Once your bacon is done, remove the bacon. You can use a fork, but sometimes the bacon will slip off and fall back into the dish that is now partially filled with scalding grease. Being splashed with molten-hot pig fat is not a pleasant experience. Even if you're one of those people who like a little candle wax on your nipples or whatever, I don't recommend this. Because the thing about bacon grease is that it gets almost unholy hot. I used to work as a cook at a Kettle restaurant, where I had to fry up 90 pounds of bacon pretty much every night. So I have a little experience with getting the ever-loving fuck burned out of myself with bacon fat.
Point being, I recommend taking the bacon out of the pan with tongs.
I generally put a doubled-over paper towel down on the plate first, to absorb the grease.
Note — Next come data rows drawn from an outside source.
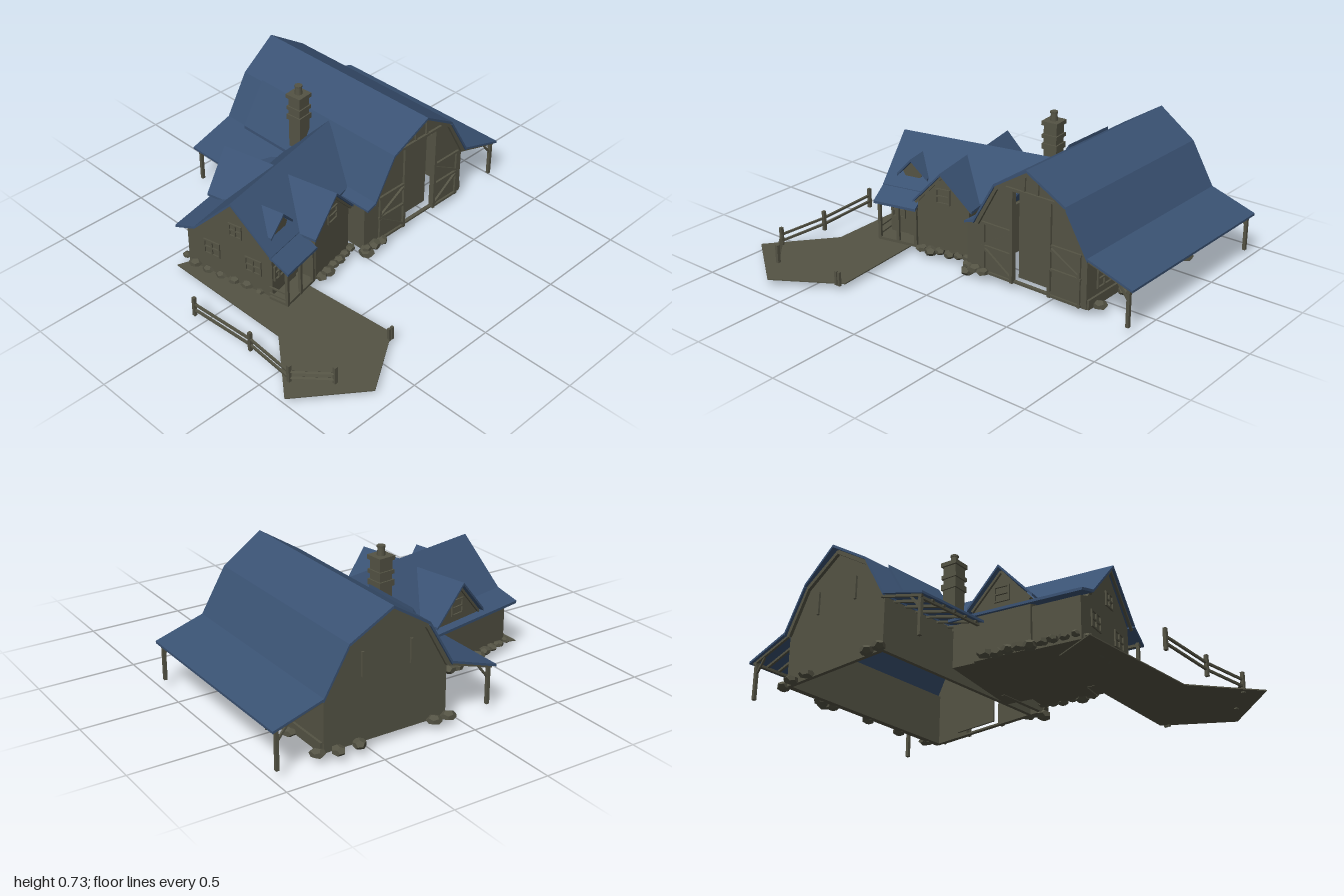
import * as THREE from 'three';

const wallGrey = new THREE.MeshStandardMaterial({ color: 0x545344, side: THREE.DoubleSide });
wallGrey.name = 'weathered grey';
const roofBlue = new THREE.MeshStandardMaterial({ color: 0x3a5273, side: THREE.DoubleSide });
roofBlue.name = 'slate blue';

const V = (p) => new THREE.Vector3(...p);

function add(parent, name, geo, mat = wallGrey, pos = [0, 0, 0]) {
  const m = new THREE.Mesh(geo, mat);
  m.name = name;
  m.position.set(...pos);
  parent.add(m);
  return m;
}
const box = (parent, name, size, pos, mat) => add(parent, name, new THREE.BoxGeometry(...size), mat, pos);

// Square timber between two points
function beam(parent, name, p, q, w = 0.012) {
  const d = V(q).sub(V(p));
  const m = add(parent, name, new THREE.BoxGeometry(w, d.length(), w));
  m.position.copy(V(p).add(V(q)).multiplyScalar(0.5));
  m.quaternion.setFromUnitVectors(new THREE.Vector3(0, 1, 0), d.normalize());
  return m;
}

// Four-cornered roof sheet with thickness t measured downward
function slab(parent, name, pts, t = 0.014, mat = roofBlue) {
  let c = pts.map(V);
  const n = c[1].clone().sub(c[0]).cross(c[2].clone().sub(c[0]));
  if (n.y < 0) c = c.reverse();
  const low = c.map((p) => p.clone().setY(p.y - t));
  const tri = [];
  const quad = (a, b, d, e) => tri.push(a, b, d, a, d, e);
  quad(...c);
  quad(low[3], low[2], low[1], low[0]);
  for (let i = 0; i < 4; i++) {
    const j = (i + 1) % 4;
    quad(c[j], c[i], low[i], low[j]);
  }
  const g = new THREE.BufferGeometry().setFromPoints(tri);
  g.computeVertexNormals();
  return add(parent, name, g, mat);
}

function extrude(pts, depth, hole) {
  const s = new THREE.Shape(pts.map((p) => new THREE.Vector2(...p)));
  if (hole) s.holes.push(new THREE.Path(hole.map((p) => new THREE.Vector2(...p))));
  return new THREE.ExtrudeGeometry(s, { depth, bevelEnabled: false });
}

// Framed window facing +z, mullions splitting it into panes
function windowFrame(parent, w, h, pos, turn = 0, panes = 2) {
  const g = new THREE.Group();
  g.name = 'window';
  for (let i = 0; i <= panes; i++) box(g, 'mullion', [0.008, h, 0.012], [-w / 2 + (w * i) / panes, 0, 0]);
  for (const y of [-h / 2, 0, h / 2]) box(g, 'windowBar', [w + 0.008, 0.008, 0.012], [0, y, 0]);
  g.position.set(...pos);
  g.rotation.y = turn;
  parent.add(g);
}

// Two roof sheets meeting at a ridge that runs along z
function gableRoof(parent, name, x, half, yRidge, yEave, z0, z1, prow = 0) {
  for (const s of [-1, 1]) {
    slab(parent, name, [[x, yRidge, z0], [x, yRidge, z1 + prow], [x + s * half, yEave, z1], [x + s * half, yEave, z0]]);
  }
}

function buildBarn() {
  const barn = new THREE.Group();
  barn.name = 'barn';
  const cx = 0.4;
  const profile = [[0.73, 0.04], [0.73, 0.305], [0.61, 0.525], [0.4, 0.655], [0.19, 0.525], [0.07, 0.305], [0.07, 0.04]];
  const doorway = [[0.29, 0.05], [0.29, 0.53], [0.51, 0.53], [0.51, 0.05]];
  add(barn, 'frontGable', extrude(profile, 0.02, doorway), wallGrey, [0, 0, 0.17]);
  add(barn, 'backGable', extrude(profile, 0.02), wallGrey, [0, 0, -0.865]);
  for (const x of [0.08, 0.72]) box(barn, 'sideWall', [0.02, 0.27, 1.05], [x, 0.175, -0.335]);
  box(barn, 'cornerWall', [0.07, 0.255, 0.02], [0.035, 0.165, 0.18]);
  box(barn, 'cornerSideWall', [0.02, 0.255, 0.3], [0.01, 0.165, 0.04]);
  box(barn, 'doorPanel', [0.25, 0.5, 0.01], [0.4, 0.29, 0.12]);

  // Gambrel roof with a slightly pointed ridge end, and lean-tos
  const zf = 0.215, zb = -0.895;
  for (const s of [-1, 1]) {
    const X = (d) => cx + s * d;
    slab(barn, 'upperRoof', [[cx, 0.68, 0.235], [cx, 0.68, -0.915], [X(0.215), 0.545, zb], [X(0.215), 0.545, zf]]);
    slab(barn, 'steepRoof', [[X(0.215), 0.545, zf], [X(0.215), 0.545, zb], [X(0.345), 0.322, zb], [X(0.345), 0.322, zf]], 0.02);
    for (const z of [0.195, -0.872]) {
      beam(barn, 'upperBargeboard', [cx, 0.655, z], [X(0.21), 0.522, z], 0.02);
      beam(barn, 'lowerBargeboard', [X(0.21), 0.522, z], [X(0.33), 0.305, z], 0.02);
    }
  }
  const leanTo = (x0, x1, z0, z1, y1) =>
    slab(barn, 'leanToRoof', [[x0, 0.322, z0], [x0, 0.322, z1], [x1, y1, z1], [x1, y1, z0]], 0.012);
  leanTo(0.745, 1, zb, zf, 0.24);
  leanTo(0.055, -0.2, zb, -0.3, 0.24);
  leanTo(0.055, 0, -0.3, zf, 0.303);
  for (let i = 0; i < 16; i++) {
    const z = -0.875 + i * 0.0715;
    beam(barn, 'rafter', [0.73, 0.305, z], [0.985, 0.227, z]);
    if (z < -0.35) beam(barn, 'rafter', [0.07, 0.305, z], [-0.185, 0.227, z]);
  }
  for (const [x, z] of [[0.97, 0.195], [0.97, -0.87], [-0.17, -0.87]]) {
    beam(barn, 'leanToPost', [x, 0.035, z], [x, 0.235, z], 0.017);
    beam(barn, 'postBrace', [x, 0.17, z], [x + (x > 0 ? -0.06 : 0.06), 0.245, z], 0.01);
  }
  beam(barn, 'eaveBeam', [0.97, 0.225, 0.2], [0.97, 0.225, -0.88], 0.014);
  beam(barn, 'eaveBeam', [-0.17, 0.225, -0.35], [-0.17, 0.225, -0.88], 0.014);

  // Raised sheet on the steep left slope
  slab(barn, 'roofPatch', [[0.18, 0.56, -0.75], [0.18, 0.56, -0.4], [0.04, 0.335, -0.4], [0.04, 0.335, -0.75]], 0.02);

  // Door frame, braced side leaves, loft hatch
  for (const s of [-1, 1]) {
    const X = (d) => cx + s * d;
    beam(barn, 'doorJamb', [X(0.115), 0.04, 0.195], [X(0.115), 0.54, 0.195], 0.016);
    beam(barn, 'leafEdge', [X(0.29), 0.04, 0.195], [X(0.29), 0.315, 0.195]);
    for (const y of [0.05, 0.19, 0.315]) beam(barn, 'leafRail', [X(0.115), y, 0.196], [X(0.3), y, 0.196]);
    beam(barn, 'leafBrace', [X(0.115), 0.3, 0.196], [X(0.29), 0.2, 0.196]);
    beam(barn, 'leafBrace', [X(0.115), 0.06, 0.196], [X(0.29), 0.18, 0.196]);
    beam(barn, 'hatchSide', [X(0.04), 0.55, 0.195], [X(0.04), 0.62, 0.195]);
    beam(barn, 'backBoard', [X(0.13), 0.36, -0.87], [X(0.13), 0.48, -0.87]);
  }
  beam(barn, 'doorHeader', [0.19, 0.54, 0.196], [0.61, 0.54, 0.196], 0.014);

  // Right wall openings and plinth
  windowFrame(barn, 0.21, 0.09, [0.734, 0.17, 0], Math.PI / 2, 4);
  windowFrame(barn, 0.19, 0.08, [0.734, 0.175, -0.325], Math.PI / 2, 4);
  box(barn, 'plinth', [0.02, 0.05, 1.04], [0.732, 0.065, -0.335]);
  return barn;
}

function buildHouse() {
  const house = new THREE.Group();
  house.name = 'house';
  house.rotation.y = 0.21;

  // Main body, profile runs back to front
  const body = extrude([[0.5, 0.04], [0.5, 0.26], [0.43, 0.285], [0.2, 0.515], [-0.01, 0.3], [-0.01, 0.04]].reverse(), 0.67);
  body.rotateY(Math.PI / 2);
  add(house, 'mainWalls', body, wallGrey, [-0.59, 0, 0]);
  const roofStrip = (name, uA, uB, a, b, uC = uB) =>
    slab(house, name, [[uA, a[0], a[1]], [uB, a[0], a[1]], [uC, b[0], b[1]], [uA, b[0], b[1]]]);
  roofStrip('frontRoof', -0.622, 0.225, [0.543, -0.2], [0.318, 0.03], 0.08);
  roofStrip('backRoof', -0.622, 0.225, [0.543, -0.2], [0.31, -0.43], 0.15);
  roofStrip('backEaveRoof', -0.622, 0.08, [0.31, -0.43], [0.27, -0.55]);
  roofStrip('porchRoof', -0.622, -0.375, [0.32, 0.02], [0.26, 0.128]);

  // Front and rear cross wings
  const wing = (u, half) => [[u - half, 0.04], [u + half, 0.04], [u + half, 0.305], [u, 0.47], [u - half, 0.305]];
  add(house, 'frontWing', extrude(wing(-0.218, 0.148), 0.31), wallGrey, [0, 0, -0.2]);
  gableRoof(house, 'frontWingRoof', -0.218, 0.17, 0.492, 0.312, -0.2, 0.128, 0.012);
  add(house, 'rearWing', extrude(wing(-0.192, 0.15), 0.31), wallGrey, [0, 0, -0.515]);
  gableRoof(house, 'rearWingRoof', -0.192, 0.173, 0.492, 0.305, -0.2, -0.545, -0.012);
  windowFrame(house, 0.075, 0.075, [-0.218, 0.355, 0.112], 0, 1);
  windowFrame(house, 0.075, 0.075, [-0.192, 0.355, -0.517], 0, 1);
  for (const s of [-1, 1]) {
    beam(house, 'wingBargeboard', [-0.218, 0.467, 0.118], [-0.218 + s * 0.155, 0.3, 0.118]);
    beam(house, 'wingBargeboard', [-0.192, 0.467, -0.525], [-0.192 + s * 0.155, 0.29, -0.525]);
  }

  // Dormer above the porch
  const d = -0.47;
  add(house, 'dormerWall', extrude([[d - 0.035, 0.355], [d + 0.035, 0.355], [d + 0.058, 0.39], [d, 0.455], [d - 0.058, 0.39]], 0.12), wallGrey, [0, 0, -0.14]);
  gableRoof(house, 'dormerRoof', d, 0.09, 0.472, 0.375, -0.14, -0.01, 0.012);

  // Porch
  for (const u of [-0.6, -0.49, -0.385]) beam(house, 'porchPost', [u, 0.04, 0.105], [u, 0.265, 0.105], 0.016);
  beam(house, 'porchBeam', [-0.61, 0.25, 0.105], [-0.375, 0.25, 0.105], 0.014);
  box(house, 'porchFloor', [0.23, 0.015, 0.11], [-0.49, 0.045, 0.055]);
  for (const y of [0.07, 0.11]) beam(house, 'porchRail', [-0.6, y, 0.0], [-0.6, y, 0.105], 0.008);
  box(house, 'frontDoor', [0.07, 0.17, 0.01], [-0.44, 0.135, 0.015]);
  windowFrame(house, 0.07, 0.08, [-0.54, 0.18, 0.014]);

  // Left end and rear openings
  windowFrame(house, 0.09, 0.08, [-0.592, 0.19, -0.1], Math.PI / 2);
  windowFrame(house, 0.09, 0.08, [-0.592, 0.19, -0.35], Math.PI / 2);
  windowFrame(house, 0.07, 0.07, [-0.592, 0.36, -0.2], Math.PI / 2);
  for (const s of [-1, 1]) {
    beam(house, 'endBargeboard', [-0.605, 0.518, -0.2], [-0.605, 0.295, -0.2 + s * 0.225]);
  }
  return house;
}

function buildChimney() {
  const chimney = new THREE.Group();
  chimney.name = 'chimney';
  chimney.position.set(0.098, 0, -0.38);
  chimney.rotation.y = 0.1;
  for (const [w, h, y] of [[0.075, 0.38, 0.48], [0.09, 0.02, 0.6], [0.094, 0.022, 0.67], [0.09, 0.03, 0.545]]) {
    box(chimney, 'chimneyCourse', [w, h, w], [0, y, 0]);
  }
  add(chimney, 'chimneyPot', new THREE.CylinderGeometry(0.016, 0.022, 0.05, 8), wallGrey, [0, 0.7, 0]);
  add(chimney, 'potRim', new THREE.CylinderGeometry(0.021, 0.021, 0.01, 8), wallGrey, [0, 0.725, 0]);
  return chimney;
}

function buildYard() {
  const yard = new THREE.Group();
  yard.name = 'yard';
  const outline = [[-0.745, 0.39], [-0.74, -0.35], [-1, -0.67], [-0.675, -0.92], [-0.345, -0.71], [-0.385, -0.2], [-0.5, 0.3]];
  const path = extrude(outline, 0.006);
  path.rotateX(-Math.PI / 2);
  add(yard, 'path', path, wallGrey, [0, 0.032, 0]);

  // Fence
  const posts = [[-0.915, -0.05], [-0.89, 0.32], [-0.91, 0.605], [-0.77, 0.76]];
  posts.forEach(([x, z], i) => {
    beam(yard, 'fencePost', [x, 0.025, z], [x, 0.135, z], 0.017);
    if (!i) return;
    const [px, pz] = posts[i - 1];
    for (const y of [0.06, 0.095]) beam(yard, 'fenceRail', [px, y, pz], [x, y, z], 0.011);
  });
  for (const x of [-0.385, -0.365]) beam(yard, 'gatePost', [x, 0.025, 0.73], [x, 0.1, 0.73], 0.014);

  // Foundation stones: rows between two points
  let seed = 7;
  const rnd = () => (seed = (seed * 16807) % 2147483647) / 2147483647;
  const stone = (x, z, r, y = 0.05) => {
    const m = add(yard, 'stone', new THREE.DodecahedronGeometry(1), wallGrey, [x, y, z]);
    m.scale.set(r, r * 0.6, r * 0.85);
    m.rotation.y = rnd() * 6;
  };
  const row = (x0, z0, x1, z1, n) => {
    for (let i = 0; i < n; i++) {
      const t = (i + 0.5) / n;
      stone(x0 + (x1 - x0) * t, z0 + (z1 - z0) * t, 0.026 + rnd() * 0.018, 0.045 + rnd() * 0.015);
    }
  };
  row(-0.7, -0.39, -0.2, -0.51, 9);
  row(-0.69, -0.36, -0.58, 0.1, 6);
  row(-0.33, 0.2, -0.02, 0.13, 6);
  row(-0.02, 0.2, 0.14, 0.21, 3);
  for (const x of [0.07, 0.15, 0.56, 0.67]) stone(x, -0.89, 0.04);
  for (const z of [0.12, -0.08, -0.3, -0.54, -0.62, -0.86]) stone(0.76, z, 0.04);
  stone(0.8, -0.55, 0.055, 0.07);
  stone(0.01, 0.2, 0.045, 0.027);
  return yard;
}

export function createModel() {
  const model = new THREE.Group();
  model.name = 'farmstead';
  model.add(buildBarn(), buildHouse(), buildChimney(), buildYard());
  return model;
}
When I was preparing this particular batch of bacon, I had a pizza box in the way of everything, so I just used that.
Once you have all your bacon laid out, blot the top with a paper towel to remove excess grease. Then you're ready to eat!
One thing I've always hated about frying bacon is that if you want more, you have to drain the grease somewhere before adding more raw bacon. With this method, you don't have to do that.
You need to let the grease cool a bit--usually only as long as it takes to take out the bacon and blot it dry--and then you're good to add more bacon. Beware: if you add the bacon before the grease has cooled enough, it will start cooking immediately, which means grease will pop out and bite you on the hands and arms.
Two pans is usually enough to cook an entire pack of bacon. If you need more than that, I would recommend dumping out the grease or using a new pan--otherwise, it starts getting too hot and smokes up the entire house. I would also recommend you slow down on the bacon consumption--yeah, I know it's wonderful, but your heart just isn't meant to handle the mass quantities of love that is cholesterol.
Once you have all the bacon you want, allow the pan to sit until the grease congeals:
I know, it's tempting to just shovel it into your mouth, but apparently, that kind of thing is no good for your arteries. Once the grease has congealed enough, or once it's cool enough that it doesn't melt the hell out of whatever you dump it into, you either scoop it out or dump it out.
My mom used to make gravy out of excess grease, but once you see this shit all solidified, it kinda turns you off of that whole idea.
Also, don't dump it down your sink. I used to work as a plumber, too, and a good 75% of the time we had to go unclog a kitchen sink, it was because people dumped grease down their drains. The other 25% was because they had a Disposal and they were dumping food down there, or because they had a dumbass kid who dropped toys down there. So avoid that stuff, too.
Anyway, I still had that pizza box, so I just scraped my grease out on that. I don't recommend this, because you see this huge lump of grease and you start feeling bad about what you've just put into your body. Like that time you were in Mexico, but not nearly as illegal.
So there you have it. A post about bacon. I think we all knew it was bound to happen eventually, and I think we all know that it probably won't be the last.
Recipe For The Attention-Impaired
Line Pyrex with bacon
Cook at 475 for 10-15 minutes, checking every minute after the 10-minute mark
Remove bacon, blot off excess grease
Kick a blind puppy while you enjoy bacony goodness (puppy-kicking optional)